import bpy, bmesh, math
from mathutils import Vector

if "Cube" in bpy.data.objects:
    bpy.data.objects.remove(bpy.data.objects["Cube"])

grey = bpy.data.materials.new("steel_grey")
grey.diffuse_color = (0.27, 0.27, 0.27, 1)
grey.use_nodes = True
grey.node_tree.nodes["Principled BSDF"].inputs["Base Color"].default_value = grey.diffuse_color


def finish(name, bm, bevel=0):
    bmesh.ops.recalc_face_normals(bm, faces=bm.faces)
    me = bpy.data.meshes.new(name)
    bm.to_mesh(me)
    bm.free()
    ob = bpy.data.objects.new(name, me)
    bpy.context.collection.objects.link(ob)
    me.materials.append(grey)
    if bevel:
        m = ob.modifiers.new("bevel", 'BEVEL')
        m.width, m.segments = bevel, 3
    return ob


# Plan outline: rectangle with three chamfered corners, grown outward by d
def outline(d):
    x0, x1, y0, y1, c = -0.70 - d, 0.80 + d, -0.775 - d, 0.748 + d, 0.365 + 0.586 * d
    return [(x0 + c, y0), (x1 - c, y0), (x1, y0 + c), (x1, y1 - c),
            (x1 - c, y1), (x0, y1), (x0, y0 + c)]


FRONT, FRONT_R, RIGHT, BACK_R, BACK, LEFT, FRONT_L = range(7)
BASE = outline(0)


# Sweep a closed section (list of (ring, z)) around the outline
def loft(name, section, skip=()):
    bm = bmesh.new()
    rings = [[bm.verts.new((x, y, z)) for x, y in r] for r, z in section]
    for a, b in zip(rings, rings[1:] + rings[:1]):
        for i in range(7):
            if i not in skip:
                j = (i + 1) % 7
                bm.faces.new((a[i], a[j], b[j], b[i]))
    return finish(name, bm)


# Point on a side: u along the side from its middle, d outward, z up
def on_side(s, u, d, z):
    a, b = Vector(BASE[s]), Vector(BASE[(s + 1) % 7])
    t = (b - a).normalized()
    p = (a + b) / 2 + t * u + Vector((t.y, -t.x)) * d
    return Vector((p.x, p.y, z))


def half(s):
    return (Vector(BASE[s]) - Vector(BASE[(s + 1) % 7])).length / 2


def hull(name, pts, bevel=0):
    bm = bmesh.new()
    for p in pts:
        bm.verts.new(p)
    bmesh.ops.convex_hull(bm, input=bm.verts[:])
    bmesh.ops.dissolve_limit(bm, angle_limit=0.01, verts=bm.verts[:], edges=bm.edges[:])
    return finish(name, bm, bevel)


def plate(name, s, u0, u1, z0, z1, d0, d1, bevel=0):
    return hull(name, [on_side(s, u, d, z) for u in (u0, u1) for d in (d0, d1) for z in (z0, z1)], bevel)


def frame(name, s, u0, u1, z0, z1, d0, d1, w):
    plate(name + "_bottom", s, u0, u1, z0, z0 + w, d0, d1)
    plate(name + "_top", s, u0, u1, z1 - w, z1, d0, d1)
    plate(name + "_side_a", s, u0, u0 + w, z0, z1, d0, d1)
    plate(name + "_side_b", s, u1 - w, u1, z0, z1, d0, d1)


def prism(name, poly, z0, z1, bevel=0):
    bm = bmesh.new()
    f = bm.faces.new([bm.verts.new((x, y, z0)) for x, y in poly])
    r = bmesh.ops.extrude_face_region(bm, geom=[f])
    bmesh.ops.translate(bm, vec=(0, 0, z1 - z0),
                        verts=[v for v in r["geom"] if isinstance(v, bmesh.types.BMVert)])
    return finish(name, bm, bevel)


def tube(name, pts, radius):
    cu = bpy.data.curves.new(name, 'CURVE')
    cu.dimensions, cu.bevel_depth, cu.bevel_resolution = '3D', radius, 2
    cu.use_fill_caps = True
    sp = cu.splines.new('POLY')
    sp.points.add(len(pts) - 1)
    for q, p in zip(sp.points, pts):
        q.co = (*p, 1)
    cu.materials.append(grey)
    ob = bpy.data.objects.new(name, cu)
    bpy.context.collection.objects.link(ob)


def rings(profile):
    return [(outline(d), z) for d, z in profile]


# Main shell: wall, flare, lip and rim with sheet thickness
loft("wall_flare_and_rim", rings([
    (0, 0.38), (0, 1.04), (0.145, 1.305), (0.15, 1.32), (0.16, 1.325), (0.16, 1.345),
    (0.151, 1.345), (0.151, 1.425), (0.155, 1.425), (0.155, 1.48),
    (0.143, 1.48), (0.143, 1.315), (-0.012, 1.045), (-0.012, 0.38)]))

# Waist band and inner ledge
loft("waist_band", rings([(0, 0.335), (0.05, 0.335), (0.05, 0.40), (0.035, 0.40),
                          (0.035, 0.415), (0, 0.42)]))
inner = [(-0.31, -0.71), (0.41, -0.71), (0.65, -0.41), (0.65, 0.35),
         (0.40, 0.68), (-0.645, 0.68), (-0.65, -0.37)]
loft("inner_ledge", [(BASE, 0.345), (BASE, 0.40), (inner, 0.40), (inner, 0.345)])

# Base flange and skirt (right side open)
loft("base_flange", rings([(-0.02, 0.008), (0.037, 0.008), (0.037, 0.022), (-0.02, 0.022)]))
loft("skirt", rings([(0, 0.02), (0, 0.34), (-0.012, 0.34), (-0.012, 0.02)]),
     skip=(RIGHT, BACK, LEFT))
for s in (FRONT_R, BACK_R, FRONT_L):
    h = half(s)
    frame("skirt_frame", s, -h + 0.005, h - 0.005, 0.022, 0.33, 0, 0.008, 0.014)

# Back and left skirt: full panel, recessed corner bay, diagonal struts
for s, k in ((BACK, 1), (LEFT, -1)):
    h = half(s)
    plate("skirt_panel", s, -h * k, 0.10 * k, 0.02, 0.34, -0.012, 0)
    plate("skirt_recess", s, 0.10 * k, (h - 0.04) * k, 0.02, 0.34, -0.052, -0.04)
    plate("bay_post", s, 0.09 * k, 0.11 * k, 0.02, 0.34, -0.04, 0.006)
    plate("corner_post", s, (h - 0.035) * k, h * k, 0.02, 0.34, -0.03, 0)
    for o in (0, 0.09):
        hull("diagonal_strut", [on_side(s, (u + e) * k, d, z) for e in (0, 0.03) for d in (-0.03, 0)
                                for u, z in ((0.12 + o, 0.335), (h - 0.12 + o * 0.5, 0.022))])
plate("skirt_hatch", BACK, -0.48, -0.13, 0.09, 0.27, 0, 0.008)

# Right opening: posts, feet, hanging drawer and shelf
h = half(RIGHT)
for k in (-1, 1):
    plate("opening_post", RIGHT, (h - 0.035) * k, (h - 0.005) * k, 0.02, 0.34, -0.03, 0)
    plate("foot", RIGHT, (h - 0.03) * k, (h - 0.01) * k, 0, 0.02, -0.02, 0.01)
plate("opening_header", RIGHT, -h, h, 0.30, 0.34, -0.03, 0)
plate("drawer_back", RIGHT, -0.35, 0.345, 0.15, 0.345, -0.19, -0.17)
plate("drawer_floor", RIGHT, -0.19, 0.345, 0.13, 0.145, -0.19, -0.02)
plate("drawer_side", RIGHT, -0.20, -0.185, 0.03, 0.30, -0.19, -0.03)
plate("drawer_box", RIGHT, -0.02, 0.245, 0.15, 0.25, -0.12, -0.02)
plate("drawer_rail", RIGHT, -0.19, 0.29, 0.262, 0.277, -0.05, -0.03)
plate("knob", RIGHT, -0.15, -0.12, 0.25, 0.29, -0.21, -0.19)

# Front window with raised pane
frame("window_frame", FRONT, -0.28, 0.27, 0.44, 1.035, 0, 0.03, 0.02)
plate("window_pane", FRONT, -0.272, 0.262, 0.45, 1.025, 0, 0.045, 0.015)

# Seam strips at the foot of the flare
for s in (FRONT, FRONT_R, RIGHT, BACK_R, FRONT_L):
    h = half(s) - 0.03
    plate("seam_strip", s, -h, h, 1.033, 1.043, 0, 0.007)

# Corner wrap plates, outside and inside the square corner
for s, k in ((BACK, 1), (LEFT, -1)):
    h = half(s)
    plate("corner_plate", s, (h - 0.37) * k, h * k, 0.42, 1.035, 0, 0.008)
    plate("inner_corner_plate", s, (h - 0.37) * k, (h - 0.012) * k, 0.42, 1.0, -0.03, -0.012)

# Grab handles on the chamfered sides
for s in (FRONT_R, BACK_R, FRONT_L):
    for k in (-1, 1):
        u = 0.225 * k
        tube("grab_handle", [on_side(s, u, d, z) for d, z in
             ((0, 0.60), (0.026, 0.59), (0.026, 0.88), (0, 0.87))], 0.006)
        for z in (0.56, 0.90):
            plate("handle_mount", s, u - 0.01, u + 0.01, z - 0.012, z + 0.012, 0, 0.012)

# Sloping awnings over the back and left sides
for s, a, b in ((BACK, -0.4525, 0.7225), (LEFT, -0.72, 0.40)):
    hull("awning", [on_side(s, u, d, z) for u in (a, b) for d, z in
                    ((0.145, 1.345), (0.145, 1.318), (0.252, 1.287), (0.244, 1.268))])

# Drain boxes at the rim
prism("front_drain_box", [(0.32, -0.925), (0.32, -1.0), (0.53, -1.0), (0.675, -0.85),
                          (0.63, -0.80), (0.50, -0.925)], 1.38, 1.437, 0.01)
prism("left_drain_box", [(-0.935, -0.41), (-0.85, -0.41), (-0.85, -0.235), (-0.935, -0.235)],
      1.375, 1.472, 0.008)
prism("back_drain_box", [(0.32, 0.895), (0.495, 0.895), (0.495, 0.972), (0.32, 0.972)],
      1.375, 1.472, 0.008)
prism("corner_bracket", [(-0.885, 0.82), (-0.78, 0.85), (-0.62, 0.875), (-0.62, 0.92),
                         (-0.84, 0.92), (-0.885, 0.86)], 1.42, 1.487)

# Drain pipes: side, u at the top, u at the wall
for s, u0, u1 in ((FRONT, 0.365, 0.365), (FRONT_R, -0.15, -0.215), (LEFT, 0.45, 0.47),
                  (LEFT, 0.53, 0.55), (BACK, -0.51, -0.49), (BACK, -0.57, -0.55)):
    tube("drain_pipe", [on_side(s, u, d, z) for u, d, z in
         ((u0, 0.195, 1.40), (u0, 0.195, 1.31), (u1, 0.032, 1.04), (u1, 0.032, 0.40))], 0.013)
□ □ □ □
*DESCRIPTION OF THE TASK:* Taking the material above, extract exactly and only the lines from the line with "for s, a, b" to the line with "for s, u0, u1", inclusive of both.

*SOLUTION TO THIS EXERCISE:*
for s, a, b in ((BACK, -0.4525, 0.7225), (LEFT, -0.72, 0.40)):
    hull("awning", [on_side(s, u, d, z) for u in (a, b) for d, z in
                    ((0.145, 1.345), (0.145, 1.318), (0.252, 1.287), (0.244, 1.268))])

# Drain boxes at the rim
prism("front_drain_box", [(0.32, -0.925), (0.32, -1.0), (0.53, -1.0), (0.675, -0.85),
                          (0.63, -0.80), (0.50, -0.925)], 1.38, 1.437, 0.01)
prism("left_drain_box", [(-0.935, -0.41), (-0.85, -0.41), (-0.85, -0.235), (-0.935, -0.235)],
      1.375, 1.472, 0.008)
prism("back_drain_box", [(0.32, 0.895), (0.495, 0.895), (0.495, 0.972), (0.32, 0.972)],
      1.375, 1.472, 0.008)
prism("corner_bracket", [(-0.885, 0.82), (-0.78, 0.85), (-0.62, 0.875), (-0.62, 0.92),
                         (-0.84, 0.92), (-0.885, 0.86)], 1.42, 1.487)

# Drain pipes: side, u at the top, u at the wall
for s, u0, u1 in ((FRONT, 0.365, 0.365), (FRONT_R, -0.15, -0.215), (LEFT, 0.45, 0.47),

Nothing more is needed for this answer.